PROBLEM DETAILS:
When the line containing "half, r, thick = 0.62, 0.07, 0.073" is found in the data below, copy it and each line after it through the line containing "radius1=HOLE, radius2=HOLE, depth=0.3)", exactly and with no others.

MATERIAL FOR THIS TASK:
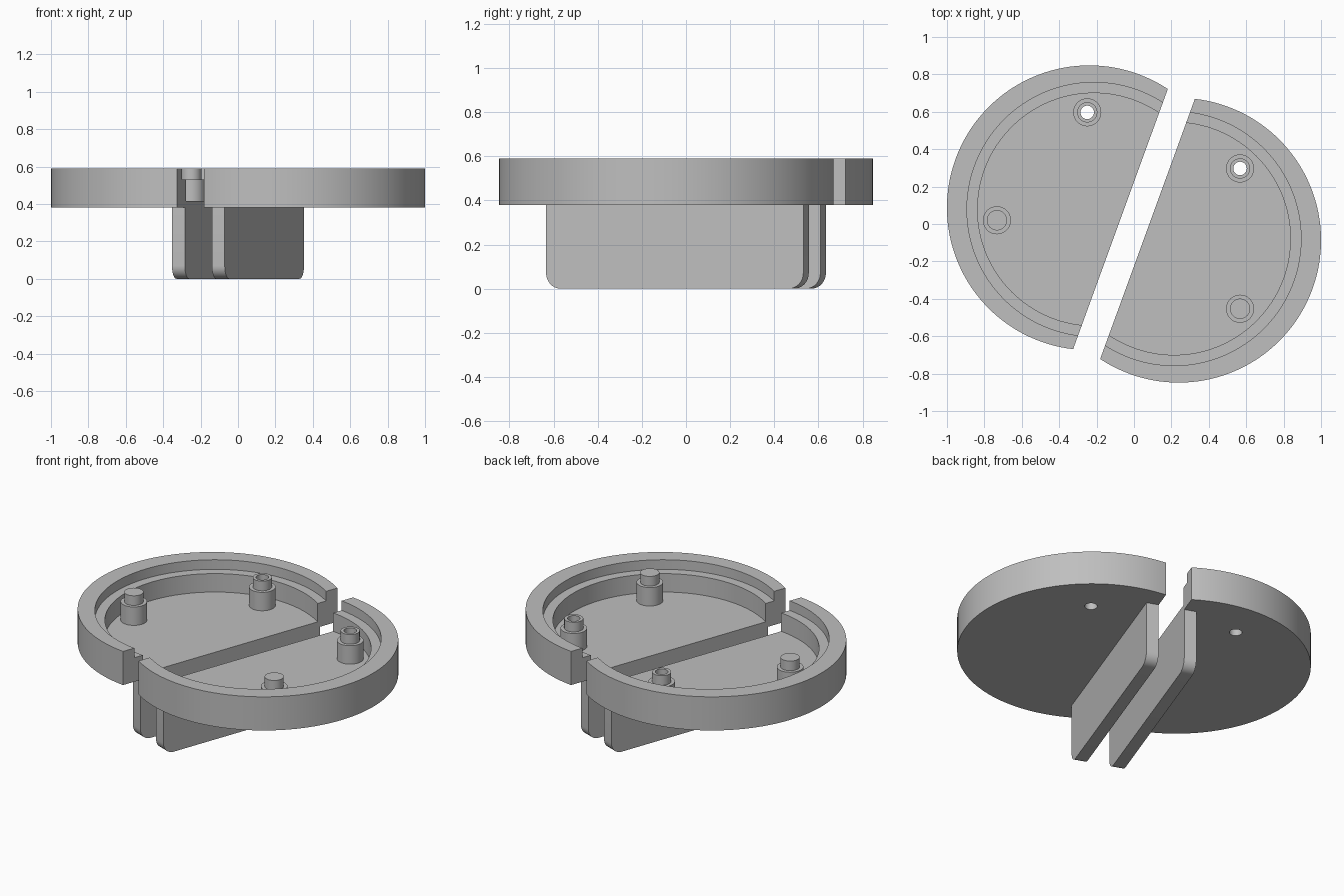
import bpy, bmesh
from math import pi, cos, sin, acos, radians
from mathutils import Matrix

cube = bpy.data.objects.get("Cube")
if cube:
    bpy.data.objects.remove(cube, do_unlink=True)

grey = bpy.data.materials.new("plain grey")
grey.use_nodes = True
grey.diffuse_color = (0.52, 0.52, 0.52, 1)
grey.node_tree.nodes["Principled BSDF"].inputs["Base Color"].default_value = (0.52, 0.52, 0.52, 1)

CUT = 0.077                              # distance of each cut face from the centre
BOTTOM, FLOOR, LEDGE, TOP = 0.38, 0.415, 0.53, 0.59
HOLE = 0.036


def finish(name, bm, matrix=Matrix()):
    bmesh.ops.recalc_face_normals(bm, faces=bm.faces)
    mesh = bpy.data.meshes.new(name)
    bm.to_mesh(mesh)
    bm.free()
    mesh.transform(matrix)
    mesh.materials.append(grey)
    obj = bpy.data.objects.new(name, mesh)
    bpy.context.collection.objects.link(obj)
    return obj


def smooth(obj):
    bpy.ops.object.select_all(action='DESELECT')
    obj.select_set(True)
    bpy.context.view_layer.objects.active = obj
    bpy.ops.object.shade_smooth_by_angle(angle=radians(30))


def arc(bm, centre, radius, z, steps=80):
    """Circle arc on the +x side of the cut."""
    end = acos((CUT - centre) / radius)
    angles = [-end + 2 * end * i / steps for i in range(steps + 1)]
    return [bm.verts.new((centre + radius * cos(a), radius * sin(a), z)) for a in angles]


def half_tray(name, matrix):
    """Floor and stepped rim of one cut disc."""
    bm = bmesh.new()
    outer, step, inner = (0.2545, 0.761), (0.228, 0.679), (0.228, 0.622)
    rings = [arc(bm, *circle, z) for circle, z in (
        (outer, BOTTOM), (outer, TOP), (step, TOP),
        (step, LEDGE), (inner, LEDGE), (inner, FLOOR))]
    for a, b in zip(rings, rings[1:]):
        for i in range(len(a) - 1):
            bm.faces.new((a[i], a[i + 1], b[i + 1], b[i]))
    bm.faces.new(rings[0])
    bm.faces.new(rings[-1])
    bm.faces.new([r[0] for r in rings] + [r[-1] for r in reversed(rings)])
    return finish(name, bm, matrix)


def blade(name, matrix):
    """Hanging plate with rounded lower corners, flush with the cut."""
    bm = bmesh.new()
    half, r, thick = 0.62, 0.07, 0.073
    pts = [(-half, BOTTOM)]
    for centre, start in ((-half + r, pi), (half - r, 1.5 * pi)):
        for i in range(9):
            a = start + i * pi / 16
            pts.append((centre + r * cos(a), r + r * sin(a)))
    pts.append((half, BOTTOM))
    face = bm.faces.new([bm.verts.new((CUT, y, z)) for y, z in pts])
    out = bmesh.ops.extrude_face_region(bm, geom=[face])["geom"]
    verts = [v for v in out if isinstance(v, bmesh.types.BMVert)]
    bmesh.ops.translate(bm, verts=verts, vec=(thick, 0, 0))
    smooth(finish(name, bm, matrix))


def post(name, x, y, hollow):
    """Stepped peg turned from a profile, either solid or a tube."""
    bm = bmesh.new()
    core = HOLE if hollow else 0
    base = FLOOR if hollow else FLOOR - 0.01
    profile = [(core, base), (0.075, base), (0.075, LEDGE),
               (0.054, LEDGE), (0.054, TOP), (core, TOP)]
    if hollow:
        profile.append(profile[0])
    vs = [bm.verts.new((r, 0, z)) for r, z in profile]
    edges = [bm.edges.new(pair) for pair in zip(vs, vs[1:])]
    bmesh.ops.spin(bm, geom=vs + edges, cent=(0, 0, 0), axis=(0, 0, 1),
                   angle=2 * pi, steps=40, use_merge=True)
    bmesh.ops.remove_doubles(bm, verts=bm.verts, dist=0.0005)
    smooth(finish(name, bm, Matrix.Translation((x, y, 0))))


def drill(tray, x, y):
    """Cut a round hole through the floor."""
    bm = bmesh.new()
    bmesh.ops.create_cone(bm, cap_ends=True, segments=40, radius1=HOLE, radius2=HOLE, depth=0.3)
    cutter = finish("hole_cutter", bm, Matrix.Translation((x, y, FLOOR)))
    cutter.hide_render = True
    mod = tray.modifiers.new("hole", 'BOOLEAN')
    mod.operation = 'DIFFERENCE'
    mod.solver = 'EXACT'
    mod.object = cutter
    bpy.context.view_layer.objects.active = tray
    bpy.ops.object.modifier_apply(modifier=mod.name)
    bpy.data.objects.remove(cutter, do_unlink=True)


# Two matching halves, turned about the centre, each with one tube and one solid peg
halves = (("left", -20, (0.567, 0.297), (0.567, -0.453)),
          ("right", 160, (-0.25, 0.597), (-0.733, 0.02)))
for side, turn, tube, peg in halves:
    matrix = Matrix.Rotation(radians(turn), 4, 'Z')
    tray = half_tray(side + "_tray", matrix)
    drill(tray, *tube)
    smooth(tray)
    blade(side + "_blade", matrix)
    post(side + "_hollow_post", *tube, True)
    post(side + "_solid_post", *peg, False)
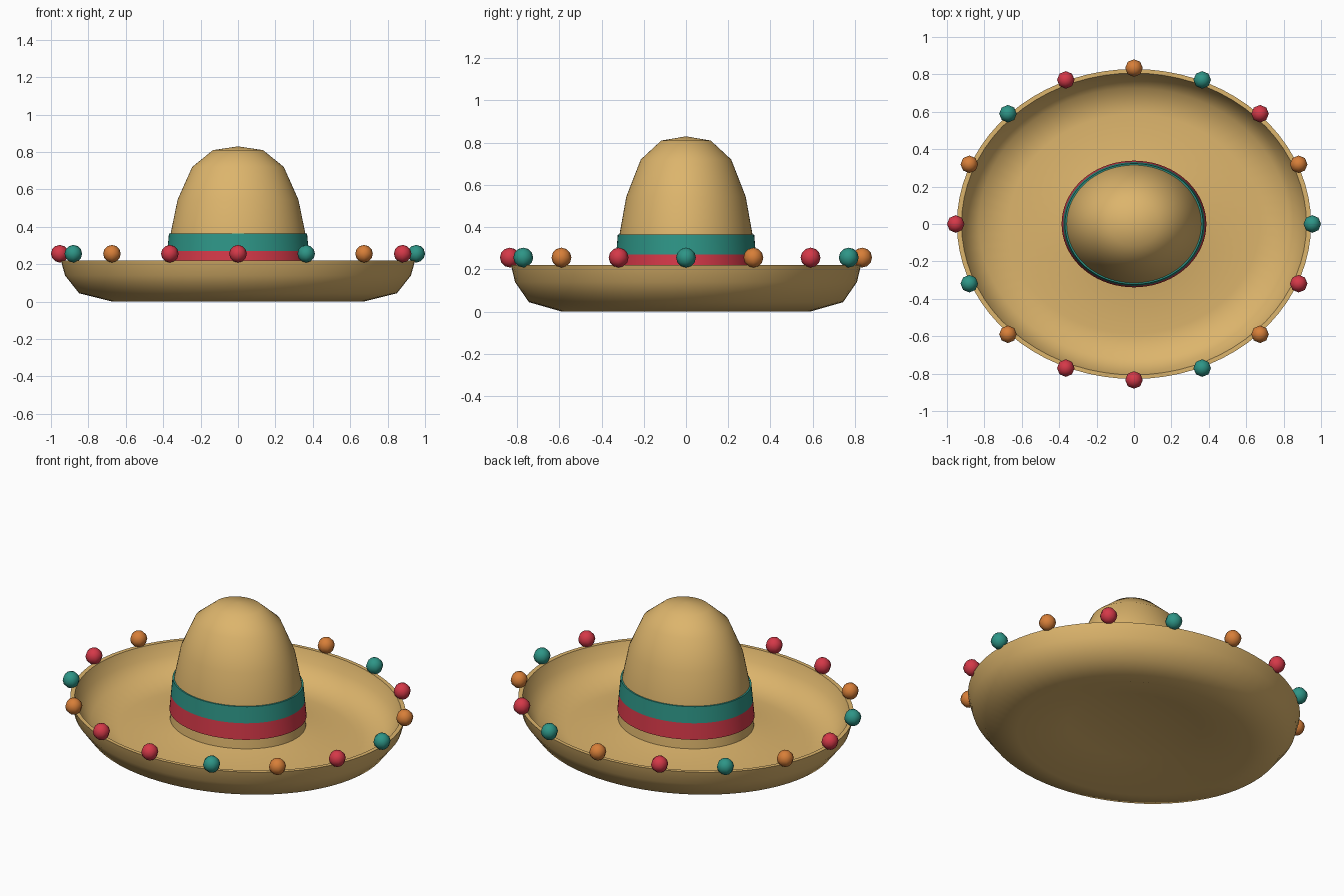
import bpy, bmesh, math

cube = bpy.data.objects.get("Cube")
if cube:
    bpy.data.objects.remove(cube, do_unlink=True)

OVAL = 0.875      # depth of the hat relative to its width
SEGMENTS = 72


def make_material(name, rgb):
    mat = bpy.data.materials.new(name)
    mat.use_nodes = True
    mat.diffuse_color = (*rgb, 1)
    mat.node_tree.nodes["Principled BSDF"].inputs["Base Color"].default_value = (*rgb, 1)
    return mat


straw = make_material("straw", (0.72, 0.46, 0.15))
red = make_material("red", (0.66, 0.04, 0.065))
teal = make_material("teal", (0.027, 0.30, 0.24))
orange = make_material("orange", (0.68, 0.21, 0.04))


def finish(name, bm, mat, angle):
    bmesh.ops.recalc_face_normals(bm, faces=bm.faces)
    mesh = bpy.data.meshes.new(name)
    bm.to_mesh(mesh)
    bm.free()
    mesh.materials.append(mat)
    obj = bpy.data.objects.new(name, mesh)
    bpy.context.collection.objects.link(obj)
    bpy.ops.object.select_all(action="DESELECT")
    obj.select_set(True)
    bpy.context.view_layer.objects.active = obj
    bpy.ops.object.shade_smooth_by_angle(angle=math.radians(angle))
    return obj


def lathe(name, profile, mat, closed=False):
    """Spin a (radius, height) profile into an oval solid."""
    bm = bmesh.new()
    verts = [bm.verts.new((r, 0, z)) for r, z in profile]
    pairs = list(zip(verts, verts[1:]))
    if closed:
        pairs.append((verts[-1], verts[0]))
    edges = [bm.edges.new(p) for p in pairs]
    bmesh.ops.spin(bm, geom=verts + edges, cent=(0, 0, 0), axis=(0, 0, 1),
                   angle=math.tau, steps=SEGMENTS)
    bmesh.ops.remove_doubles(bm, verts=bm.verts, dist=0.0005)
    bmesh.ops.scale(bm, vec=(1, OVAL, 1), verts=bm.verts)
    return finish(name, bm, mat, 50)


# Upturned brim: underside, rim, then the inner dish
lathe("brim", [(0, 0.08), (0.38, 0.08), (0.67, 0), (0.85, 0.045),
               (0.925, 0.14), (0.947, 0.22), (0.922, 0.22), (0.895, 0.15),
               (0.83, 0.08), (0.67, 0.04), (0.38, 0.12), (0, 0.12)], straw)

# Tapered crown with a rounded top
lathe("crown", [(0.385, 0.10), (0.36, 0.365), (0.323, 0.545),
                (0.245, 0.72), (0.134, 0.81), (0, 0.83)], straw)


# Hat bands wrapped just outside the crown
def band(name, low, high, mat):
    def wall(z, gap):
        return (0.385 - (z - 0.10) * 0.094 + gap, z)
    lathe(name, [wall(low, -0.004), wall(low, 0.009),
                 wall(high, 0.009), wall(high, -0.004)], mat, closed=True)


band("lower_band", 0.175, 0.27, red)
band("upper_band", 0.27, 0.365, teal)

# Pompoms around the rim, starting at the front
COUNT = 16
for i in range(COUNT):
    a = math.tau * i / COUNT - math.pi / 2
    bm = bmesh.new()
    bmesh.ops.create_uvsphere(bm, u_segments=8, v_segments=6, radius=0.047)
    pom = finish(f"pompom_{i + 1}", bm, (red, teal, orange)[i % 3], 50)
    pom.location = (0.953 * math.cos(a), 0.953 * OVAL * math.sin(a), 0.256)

EXPECTED ANSWER:
    half, r, thick = 0.62, 0.07, 0.073
    pts = [(-half, BOTTOM)]
    for centre, start in ((-half + r, pi), (half - r, 1.5 * pi)):
        for i in range(9):
            a = start + i * pi / 16
            pts.append((centre + r * cos(a), r + r * sin(a)))
    pts.append((half, BOTTOM))
    face = bm.faces.new([bm.verts.new((CUT, y, z)) for y, z in pts])
    out = bmesh.ops.extrude_face_region(bm, geom=[face])["geom"]
    verts = [v for v in out if isinstance(v, bmesh.types.BMVert)]
    bmesh.ops.translate(bm, verts=verts, vec=(thick, 0, 0))
    smooth(finish(name, bm, matrix))


def post(name, x, y, hollow):
    """Stepped peg turned from a profile, either solid or a tube."""
    bm = bmesh.new()
    core = HOLE if hollow else 0
    base = FLOOR if hollow else FLOOR - 0.01
    profile = [(core, base), (0.075, base), (0.075, LEDGE),
               (0.054, LEDGE), (0.054, TOP), (core, TOP)]
    if hollow:
        profile.append(profile[0])
    vs = [bm.verts.new((r, 0, z)) for r, z in profile]
    edges = [bm.edges.new(pair) for pair in zip(vs, vs[1:])]
    bmesh.ops.spin(bm, geom=vs + edges, cent=(0, 0, 0), axis=(0, 0, 1),
                   angle=2 * pi, steps=40, use_merge=True)
    bmesh.ops.remove_doubles(bm, verts=bm.verts, dist=0.0005)
    smooth(finish(name, bm, Matrix.Translation((x, y, 0))))


def drill(tray, x, y):
    """Cut a round hole through the floor."""
    bm = bmesh.new()
    bmesh.ops.create_cone(bm, cap_ends=True, segments=40, radius1=HOLE, radius2=HOLE, depth=0.3)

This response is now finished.